┌─ DATA LISTING
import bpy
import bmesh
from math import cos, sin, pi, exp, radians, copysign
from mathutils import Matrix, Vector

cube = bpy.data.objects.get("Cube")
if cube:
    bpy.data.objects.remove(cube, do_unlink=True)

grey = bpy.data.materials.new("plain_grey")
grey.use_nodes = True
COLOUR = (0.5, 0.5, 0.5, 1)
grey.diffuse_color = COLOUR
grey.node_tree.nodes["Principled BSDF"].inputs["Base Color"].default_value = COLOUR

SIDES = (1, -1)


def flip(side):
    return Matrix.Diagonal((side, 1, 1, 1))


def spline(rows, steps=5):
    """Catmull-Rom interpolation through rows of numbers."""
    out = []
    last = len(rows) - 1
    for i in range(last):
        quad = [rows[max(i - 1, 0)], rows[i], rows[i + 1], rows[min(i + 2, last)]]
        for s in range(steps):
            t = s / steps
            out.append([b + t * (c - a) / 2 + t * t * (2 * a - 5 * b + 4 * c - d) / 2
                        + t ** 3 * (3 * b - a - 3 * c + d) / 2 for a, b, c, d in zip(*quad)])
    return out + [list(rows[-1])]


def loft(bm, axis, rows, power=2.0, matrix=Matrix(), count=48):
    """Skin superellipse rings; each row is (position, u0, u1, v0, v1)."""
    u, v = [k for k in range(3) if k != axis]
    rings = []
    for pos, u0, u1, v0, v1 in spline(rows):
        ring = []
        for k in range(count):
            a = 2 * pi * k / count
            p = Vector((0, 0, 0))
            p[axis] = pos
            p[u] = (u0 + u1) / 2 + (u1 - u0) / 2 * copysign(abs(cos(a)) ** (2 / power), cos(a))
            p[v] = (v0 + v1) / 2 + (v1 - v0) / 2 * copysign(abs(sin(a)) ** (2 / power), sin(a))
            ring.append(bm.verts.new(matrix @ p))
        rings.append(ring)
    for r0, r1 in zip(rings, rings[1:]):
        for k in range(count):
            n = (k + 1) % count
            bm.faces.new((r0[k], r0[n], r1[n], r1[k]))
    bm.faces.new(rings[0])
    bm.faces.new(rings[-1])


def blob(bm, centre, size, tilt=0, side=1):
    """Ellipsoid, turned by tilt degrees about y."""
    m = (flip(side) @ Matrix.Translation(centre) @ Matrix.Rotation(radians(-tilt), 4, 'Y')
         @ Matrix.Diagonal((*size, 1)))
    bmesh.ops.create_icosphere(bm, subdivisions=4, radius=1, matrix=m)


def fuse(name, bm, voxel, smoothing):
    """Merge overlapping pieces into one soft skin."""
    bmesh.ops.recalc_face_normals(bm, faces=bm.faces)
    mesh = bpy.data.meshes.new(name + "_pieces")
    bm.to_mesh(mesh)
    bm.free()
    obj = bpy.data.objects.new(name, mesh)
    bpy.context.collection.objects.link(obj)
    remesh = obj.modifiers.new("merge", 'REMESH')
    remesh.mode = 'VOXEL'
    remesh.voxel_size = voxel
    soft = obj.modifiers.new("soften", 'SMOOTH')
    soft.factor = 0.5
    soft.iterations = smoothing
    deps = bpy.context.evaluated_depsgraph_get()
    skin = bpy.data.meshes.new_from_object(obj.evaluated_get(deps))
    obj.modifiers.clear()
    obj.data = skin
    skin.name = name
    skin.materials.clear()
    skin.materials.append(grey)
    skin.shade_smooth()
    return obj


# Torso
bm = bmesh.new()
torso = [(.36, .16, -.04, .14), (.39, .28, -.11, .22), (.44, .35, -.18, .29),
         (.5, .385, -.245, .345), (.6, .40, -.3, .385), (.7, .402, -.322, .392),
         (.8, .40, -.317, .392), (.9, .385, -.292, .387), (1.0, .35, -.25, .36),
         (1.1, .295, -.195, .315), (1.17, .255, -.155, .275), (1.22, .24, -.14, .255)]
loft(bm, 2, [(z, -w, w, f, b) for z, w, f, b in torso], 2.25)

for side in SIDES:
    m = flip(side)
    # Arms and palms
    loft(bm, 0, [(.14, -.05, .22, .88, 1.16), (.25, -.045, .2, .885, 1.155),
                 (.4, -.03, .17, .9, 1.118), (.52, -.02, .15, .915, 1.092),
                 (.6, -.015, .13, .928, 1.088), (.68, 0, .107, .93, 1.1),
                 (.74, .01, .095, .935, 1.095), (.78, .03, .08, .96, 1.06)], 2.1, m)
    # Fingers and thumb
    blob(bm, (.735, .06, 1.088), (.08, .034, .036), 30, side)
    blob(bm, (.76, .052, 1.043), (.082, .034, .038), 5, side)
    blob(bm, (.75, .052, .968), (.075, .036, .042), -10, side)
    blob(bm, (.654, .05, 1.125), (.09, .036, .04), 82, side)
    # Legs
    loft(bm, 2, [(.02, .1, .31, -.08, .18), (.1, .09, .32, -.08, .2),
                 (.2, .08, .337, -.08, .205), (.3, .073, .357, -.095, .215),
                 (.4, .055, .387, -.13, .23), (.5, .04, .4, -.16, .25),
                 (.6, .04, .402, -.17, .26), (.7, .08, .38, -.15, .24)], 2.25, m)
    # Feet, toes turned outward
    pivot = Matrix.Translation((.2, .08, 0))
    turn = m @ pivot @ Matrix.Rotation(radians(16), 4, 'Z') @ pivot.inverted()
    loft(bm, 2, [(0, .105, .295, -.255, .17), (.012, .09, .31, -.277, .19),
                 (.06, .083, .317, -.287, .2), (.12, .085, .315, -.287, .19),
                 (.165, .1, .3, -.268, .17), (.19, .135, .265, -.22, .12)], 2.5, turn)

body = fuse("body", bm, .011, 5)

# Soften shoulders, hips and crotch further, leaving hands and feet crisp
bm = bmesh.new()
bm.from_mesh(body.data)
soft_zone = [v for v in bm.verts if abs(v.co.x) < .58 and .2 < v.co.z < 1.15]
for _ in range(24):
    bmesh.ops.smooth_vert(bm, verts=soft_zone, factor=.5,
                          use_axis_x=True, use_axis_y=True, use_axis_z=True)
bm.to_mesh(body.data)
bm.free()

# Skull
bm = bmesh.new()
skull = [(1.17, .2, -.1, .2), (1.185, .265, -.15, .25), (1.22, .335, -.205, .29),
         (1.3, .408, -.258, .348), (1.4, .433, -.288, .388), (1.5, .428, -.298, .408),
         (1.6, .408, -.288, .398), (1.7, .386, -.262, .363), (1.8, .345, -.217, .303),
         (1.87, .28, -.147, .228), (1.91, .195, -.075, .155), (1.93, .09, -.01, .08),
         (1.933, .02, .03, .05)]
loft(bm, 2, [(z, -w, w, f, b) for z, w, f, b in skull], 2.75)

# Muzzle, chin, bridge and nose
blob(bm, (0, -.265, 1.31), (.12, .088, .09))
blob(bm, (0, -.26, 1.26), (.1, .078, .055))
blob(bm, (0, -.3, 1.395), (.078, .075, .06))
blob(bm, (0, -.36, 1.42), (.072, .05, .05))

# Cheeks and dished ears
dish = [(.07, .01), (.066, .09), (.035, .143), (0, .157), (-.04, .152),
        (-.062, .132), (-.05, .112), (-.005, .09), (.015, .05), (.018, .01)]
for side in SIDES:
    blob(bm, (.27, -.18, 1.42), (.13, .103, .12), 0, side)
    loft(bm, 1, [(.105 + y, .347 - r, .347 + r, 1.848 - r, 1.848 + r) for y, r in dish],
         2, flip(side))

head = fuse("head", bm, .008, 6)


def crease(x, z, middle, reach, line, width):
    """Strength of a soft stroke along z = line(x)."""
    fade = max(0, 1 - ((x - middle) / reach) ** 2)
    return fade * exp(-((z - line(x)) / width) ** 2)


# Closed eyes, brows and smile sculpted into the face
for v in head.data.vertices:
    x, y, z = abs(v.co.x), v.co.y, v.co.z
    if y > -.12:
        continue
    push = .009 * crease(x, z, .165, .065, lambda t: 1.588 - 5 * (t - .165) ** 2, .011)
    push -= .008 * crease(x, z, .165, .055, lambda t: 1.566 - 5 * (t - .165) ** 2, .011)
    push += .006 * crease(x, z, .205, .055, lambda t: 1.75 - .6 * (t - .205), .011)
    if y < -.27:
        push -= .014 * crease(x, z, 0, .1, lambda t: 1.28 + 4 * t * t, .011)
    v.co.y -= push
└─
**THE TASK**
Go through the material above, find each line with the string "steps", and copy it.

**TASK OUTPUT**
def spline(rows, steps=5):
        for s in range(steps):
            t = s / steps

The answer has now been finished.